The input >>
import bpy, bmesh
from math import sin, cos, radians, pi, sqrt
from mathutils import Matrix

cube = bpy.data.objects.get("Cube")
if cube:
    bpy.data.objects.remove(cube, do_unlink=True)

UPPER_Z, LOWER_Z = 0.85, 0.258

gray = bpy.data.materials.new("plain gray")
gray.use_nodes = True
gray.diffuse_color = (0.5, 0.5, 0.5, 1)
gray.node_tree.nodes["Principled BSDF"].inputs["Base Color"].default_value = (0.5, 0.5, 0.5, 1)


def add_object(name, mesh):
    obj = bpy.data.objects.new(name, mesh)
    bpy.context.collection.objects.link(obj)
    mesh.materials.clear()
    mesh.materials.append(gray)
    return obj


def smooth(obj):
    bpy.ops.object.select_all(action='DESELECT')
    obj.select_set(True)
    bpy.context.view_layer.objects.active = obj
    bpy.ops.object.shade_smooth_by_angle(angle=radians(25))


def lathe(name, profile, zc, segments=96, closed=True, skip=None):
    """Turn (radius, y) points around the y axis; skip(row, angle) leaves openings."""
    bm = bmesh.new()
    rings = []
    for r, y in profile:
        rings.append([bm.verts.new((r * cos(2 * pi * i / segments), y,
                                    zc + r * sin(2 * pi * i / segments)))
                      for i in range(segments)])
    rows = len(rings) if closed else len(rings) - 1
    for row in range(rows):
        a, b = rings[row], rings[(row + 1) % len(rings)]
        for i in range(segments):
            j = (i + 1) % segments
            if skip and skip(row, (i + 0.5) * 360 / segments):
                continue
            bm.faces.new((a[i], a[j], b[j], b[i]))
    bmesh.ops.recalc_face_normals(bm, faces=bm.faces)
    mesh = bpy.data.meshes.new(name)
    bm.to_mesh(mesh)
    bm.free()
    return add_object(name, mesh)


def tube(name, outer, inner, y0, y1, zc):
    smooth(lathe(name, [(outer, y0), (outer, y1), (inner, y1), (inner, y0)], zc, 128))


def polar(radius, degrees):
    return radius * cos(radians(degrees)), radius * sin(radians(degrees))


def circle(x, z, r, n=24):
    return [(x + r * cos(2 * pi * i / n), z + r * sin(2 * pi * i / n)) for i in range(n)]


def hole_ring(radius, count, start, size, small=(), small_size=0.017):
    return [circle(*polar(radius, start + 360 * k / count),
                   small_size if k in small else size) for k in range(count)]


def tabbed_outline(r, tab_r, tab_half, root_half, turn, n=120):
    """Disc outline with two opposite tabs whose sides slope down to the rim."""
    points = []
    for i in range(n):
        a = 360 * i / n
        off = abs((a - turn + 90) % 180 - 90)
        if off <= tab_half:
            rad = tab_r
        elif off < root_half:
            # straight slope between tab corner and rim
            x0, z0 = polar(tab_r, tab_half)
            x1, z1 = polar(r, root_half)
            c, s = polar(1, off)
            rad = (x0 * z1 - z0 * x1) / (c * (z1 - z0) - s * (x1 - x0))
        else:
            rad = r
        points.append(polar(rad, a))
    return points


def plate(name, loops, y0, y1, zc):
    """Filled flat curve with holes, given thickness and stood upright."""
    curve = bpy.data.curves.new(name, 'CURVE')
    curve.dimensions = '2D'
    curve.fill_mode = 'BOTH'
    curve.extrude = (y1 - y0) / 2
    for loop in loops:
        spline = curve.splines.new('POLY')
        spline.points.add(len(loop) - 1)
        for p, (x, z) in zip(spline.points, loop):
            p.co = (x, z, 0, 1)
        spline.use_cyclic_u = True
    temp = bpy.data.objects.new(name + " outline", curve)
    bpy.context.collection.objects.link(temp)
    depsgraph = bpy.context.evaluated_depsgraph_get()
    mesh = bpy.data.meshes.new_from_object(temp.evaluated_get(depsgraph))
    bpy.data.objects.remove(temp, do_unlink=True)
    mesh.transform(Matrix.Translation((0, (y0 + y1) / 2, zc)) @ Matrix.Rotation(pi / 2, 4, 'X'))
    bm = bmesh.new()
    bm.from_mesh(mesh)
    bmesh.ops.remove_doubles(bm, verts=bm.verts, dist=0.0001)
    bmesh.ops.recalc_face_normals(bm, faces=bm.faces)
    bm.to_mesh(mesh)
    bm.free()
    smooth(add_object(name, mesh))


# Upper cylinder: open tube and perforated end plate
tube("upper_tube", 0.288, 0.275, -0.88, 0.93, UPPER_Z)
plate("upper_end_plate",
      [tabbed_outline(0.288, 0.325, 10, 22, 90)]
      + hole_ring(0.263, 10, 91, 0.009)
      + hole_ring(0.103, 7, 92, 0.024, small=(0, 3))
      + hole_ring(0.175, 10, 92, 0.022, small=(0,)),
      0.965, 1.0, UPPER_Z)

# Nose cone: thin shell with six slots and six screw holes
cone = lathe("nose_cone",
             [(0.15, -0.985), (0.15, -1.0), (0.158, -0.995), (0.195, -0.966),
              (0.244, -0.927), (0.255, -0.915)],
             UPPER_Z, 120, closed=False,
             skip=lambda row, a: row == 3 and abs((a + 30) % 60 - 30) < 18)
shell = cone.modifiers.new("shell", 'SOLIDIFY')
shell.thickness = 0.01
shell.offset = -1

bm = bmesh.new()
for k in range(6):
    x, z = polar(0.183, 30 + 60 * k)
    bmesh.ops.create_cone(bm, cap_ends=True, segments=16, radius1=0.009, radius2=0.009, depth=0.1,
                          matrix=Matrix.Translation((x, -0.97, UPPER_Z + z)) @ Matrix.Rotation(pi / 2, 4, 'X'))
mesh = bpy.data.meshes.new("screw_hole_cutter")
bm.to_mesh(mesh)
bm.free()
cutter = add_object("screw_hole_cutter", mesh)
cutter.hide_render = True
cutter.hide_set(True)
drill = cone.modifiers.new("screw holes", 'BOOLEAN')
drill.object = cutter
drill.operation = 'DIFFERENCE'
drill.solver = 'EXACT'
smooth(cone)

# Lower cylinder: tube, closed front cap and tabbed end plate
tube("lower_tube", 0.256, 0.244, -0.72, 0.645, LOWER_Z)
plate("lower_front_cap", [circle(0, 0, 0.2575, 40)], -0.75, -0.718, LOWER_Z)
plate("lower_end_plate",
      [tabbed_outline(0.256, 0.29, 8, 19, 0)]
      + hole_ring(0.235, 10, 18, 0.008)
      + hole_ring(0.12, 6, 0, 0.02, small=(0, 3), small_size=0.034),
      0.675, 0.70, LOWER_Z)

---

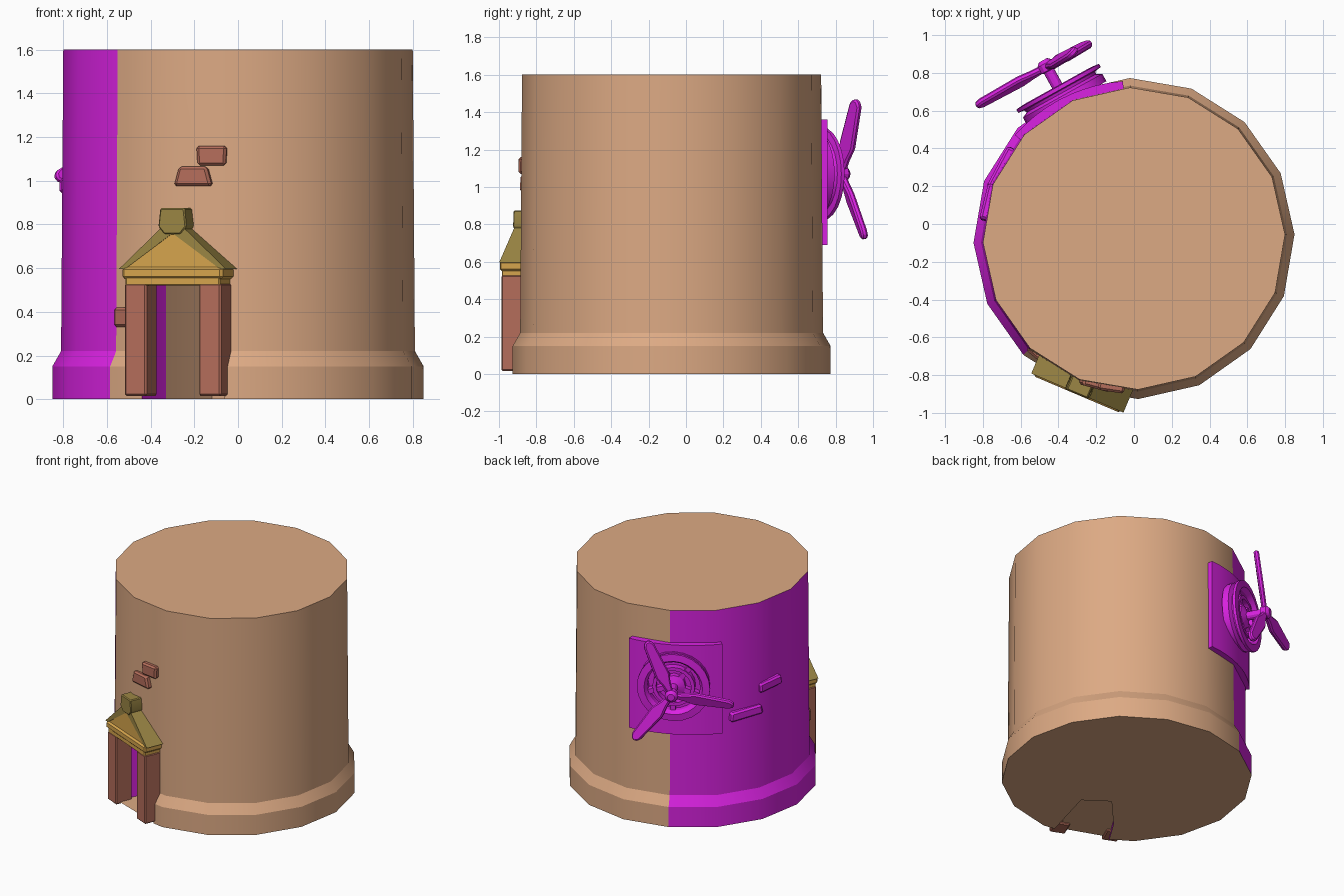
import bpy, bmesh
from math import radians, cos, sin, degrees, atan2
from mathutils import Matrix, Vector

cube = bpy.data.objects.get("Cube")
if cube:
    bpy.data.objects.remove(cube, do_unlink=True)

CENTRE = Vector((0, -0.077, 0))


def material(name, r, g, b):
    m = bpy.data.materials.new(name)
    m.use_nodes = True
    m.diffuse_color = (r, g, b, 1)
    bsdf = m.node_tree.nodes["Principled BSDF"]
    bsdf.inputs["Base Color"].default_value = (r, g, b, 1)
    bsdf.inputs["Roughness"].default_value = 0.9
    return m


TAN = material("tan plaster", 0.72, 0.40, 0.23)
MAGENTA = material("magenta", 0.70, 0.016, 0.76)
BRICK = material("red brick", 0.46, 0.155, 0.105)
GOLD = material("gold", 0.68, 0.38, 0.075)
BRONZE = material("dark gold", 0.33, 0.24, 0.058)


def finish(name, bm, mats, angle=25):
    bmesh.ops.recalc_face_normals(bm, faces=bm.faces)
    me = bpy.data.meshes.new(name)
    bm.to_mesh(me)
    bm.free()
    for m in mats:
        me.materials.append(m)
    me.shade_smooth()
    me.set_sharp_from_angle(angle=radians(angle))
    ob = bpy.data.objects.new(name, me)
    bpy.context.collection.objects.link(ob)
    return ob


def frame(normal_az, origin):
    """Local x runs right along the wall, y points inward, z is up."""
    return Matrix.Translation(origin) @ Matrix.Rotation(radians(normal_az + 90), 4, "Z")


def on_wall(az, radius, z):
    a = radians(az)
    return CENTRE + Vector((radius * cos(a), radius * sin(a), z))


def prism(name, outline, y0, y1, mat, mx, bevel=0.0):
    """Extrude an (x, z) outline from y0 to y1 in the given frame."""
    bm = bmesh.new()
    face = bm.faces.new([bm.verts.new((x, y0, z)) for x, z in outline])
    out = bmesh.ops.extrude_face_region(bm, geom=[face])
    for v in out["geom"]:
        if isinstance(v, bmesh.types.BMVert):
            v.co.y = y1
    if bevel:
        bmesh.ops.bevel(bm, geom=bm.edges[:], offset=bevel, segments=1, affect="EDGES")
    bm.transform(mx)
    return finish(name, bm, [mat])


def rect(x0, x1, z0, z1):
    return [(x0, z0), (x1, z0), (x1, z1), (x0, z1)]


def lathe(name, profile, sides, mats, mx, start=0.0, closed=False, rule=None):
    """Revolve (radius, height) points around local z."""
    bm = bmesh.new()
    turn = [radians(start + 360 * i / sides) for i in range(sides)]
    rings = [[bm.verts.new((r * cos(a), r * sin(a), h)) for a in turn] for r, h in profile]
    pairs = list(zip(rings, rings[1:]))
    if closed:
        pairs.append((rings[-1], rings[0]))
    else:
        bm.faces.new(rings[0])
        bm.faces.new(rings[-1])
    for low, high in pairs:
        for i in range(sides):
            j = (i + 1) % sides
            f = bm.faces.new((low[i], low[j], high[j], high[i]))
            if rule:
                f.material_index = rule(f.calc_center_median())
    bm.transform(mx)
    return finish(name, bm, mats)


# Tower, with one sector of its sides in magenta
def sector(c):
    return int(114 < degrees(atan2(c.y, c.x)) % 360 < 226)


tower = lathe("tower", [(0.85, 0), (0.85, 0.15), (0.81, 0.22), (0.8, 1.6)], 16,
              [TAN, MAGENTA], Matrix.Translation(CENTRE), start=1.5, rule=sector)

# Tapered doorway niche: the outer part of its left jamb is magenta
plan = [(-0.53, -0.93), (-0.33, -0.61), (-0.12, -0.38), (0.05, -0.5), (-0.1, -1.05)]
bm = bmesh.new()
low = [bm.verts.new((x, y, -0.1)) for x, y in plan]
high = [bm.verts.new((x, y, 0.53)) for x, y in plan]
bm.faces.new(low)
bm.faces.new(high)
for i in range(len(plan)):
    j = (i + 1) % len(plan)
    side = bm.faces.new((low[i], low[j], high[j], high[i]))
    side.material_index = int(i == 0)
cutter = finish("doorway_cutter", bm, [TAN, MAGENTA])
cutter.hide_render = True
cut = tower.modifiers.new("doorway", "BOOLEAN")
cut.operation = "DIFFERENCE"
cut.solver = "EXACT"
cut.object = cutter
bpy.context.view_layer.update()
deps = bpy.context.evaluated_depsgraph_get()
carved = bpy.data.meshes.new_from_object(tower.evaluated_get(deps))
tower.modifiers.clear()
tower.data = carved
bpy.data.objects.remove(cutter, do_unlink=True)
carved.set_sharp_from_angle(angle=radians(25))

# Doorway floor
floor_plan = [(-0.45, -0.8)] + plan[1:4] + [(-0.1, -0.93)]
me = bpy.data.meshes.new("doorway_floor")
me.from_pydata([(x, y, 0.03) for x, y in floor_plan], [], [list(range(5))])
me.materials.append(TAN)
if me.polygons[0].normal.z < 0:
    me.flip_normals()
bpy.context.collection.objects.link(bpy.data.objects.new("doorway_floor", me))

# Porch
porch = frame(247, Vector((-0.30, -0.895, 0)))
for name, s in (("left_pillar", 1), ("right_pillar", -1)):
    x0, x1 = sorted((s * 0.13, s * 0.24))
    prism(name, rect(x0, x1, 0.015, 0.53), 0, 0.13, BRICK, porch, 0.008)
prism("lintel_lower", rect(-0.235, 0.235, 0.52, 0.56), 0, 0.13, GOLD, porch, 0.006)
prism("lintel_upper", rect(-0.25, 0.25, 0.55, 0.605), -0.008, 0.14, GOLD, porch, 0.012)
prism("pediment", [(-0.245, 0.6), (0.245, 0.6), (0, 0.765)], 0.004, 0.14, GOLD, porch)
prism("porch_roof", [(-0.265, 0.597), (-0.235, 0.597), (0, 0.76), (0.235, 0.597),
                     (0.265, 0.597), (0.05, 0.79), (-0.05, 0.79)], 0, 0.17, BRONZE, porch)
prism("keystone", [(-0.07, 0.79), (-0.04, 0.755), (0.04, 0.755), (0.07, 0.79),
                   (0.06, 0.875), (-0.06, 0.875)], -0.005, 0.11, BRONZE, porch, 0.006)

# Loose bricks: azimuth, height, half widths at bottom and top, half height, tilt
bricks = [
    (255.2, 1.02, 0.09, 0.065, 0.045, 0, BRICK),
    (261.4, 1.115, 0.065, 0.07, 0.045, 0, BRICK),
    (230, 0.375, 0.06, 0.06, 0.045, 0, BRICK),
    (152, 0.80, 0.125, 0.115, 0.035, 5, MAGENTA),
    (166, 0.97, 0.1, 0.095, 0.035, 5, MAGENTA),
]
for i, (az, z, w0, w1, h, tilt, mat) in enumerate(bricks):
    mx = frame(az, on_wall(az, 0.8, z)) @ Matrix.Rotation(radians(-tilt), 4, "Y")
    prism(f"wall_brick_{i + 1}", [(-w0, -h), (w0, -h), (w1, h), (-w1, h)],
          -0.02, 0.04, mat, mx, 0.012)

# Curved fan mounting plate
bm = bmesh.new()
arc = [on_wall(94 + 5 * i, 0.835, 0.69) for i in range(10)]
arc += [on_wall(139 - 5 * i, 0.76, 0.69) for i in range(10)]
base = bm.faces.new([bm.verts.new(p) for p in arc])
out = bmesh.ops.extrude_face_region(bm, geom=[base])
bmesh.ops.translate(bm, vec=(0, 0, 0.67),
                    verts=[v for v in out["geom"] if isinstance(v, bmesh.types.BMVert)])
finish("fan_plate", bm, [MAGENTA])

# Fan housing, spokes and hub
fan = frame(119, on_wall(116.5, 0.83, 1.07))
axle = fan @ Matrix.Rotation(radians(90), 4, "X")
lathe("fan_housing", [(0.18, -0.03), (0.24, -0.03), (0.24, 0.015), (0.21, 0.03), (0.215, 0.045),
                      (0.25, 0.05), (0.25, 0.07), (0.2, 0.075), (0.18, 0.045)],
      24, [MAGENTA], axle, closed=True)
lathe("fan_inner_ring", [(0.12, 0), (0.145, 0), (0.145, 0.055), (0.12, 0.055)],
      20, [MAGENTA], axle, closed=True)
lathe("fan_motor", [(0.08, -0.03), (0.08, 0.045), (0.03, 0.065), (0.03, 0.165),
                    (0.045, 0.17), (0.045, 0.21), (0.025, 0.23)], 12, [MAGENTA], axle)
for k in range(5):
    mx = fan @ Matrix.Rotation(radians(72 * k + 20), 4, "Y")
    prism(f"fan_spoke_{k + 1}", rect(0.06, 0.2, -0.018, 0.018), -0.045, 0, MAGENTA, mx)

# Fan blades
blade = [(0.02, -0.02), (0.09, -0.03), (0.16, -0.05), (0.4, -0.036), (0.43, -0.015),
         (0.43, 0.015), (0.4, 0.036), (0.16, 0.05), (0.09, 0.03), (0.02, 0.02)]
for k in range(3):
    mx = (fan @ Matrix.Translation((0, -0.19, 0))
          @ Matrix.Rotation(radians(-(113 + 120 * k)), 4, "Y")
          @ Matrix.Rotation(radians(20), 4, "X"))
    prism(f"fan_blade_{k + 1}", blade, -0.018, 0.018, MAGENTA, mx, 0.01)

Your task >> When you reach the line with "turn = [radians(start" in the records above, start writing out lines exactly, and stop once the line with "bpy.data.objects.remove(cutter, do_unlink=True)" has been written; include nothing else.

Answer below >>
    turn = [radians(start + 360 * i / sides) for i in range(sides)]
    rings = [[bm.verts.new((r * cos(a), r * sin(a), h)) for a in turn] for r, h in profile]
    pairs = list(zip(rings, rings[1:]))
    if closed:
        pairs.append((rings[-1], rings[0]))
    else:
        bm.faces.new(rings[0])
        bm.faces.new(rings[-1])
    for low, high in pairs:
        for i in range(sides):
            j = (i + 1) % sides
            f = bm.faces.new((low[i], low[j], high[j], high[i]))
            if rule:
                f.material_index = rule(f.calc_center_median())
    bm.transform(mx)
    return finish(name, bm, mats)


# Tower, with one sector of its sides in magenta
def sector(c):
    return int(114 < degrees(atan2(c.y, c.x)) % 360 < 226)


tower = lathe("tower", [(0.85, 0), (0.85, 0.15), (0.81, 0.22), (0.8, 1.6)], 16,
              [TAN, MAGENTA], Matrix.Translation(CENTRE), start=1.5, rule=sector)

# Tapered doorway niche: the outer part of its left jamb is magenta
plan = [(-0.53, -0.93), (-0.33, -0.61), (-0.12, -0.38), (0.05, -0.5), (-0.1, -1.05)]
bm = bmesh.new()
low = [bm.verts.new((x, y, -0.1)) for x, y in plan]
high = [bm.verts.new((x, y, 0.53)) for x, y in plan]
bm.faces.new(low)
bm.faces.new(high)
for i in range(len(plan)):
    j = (i + 1) % len(plan)
    side = bm.faces.new((low[i], low[j], high[j], high[i]))
    side.material_index = int(i == 0)
cutter = finish("doorway_cutter", bm, [TAN, MAGENTA])
cutter.hide_render = True
cut = tower.modifiers.new("doorway", "BOOLEAN")
cut.operation = "DIFFERENCE"
cut.solver = "EXACT"
cut.object = cutter
bpy.context.view_layer.update()
deps = bpy.context.evaluated_depsgraph_get()
carved = bpy.data.meshes.new_from_object(tower.evaluated_get(deps))
tower.modifiers.clear()
tower.data = carved
bpy.data.objects.remove(cutter, do_unlink=True)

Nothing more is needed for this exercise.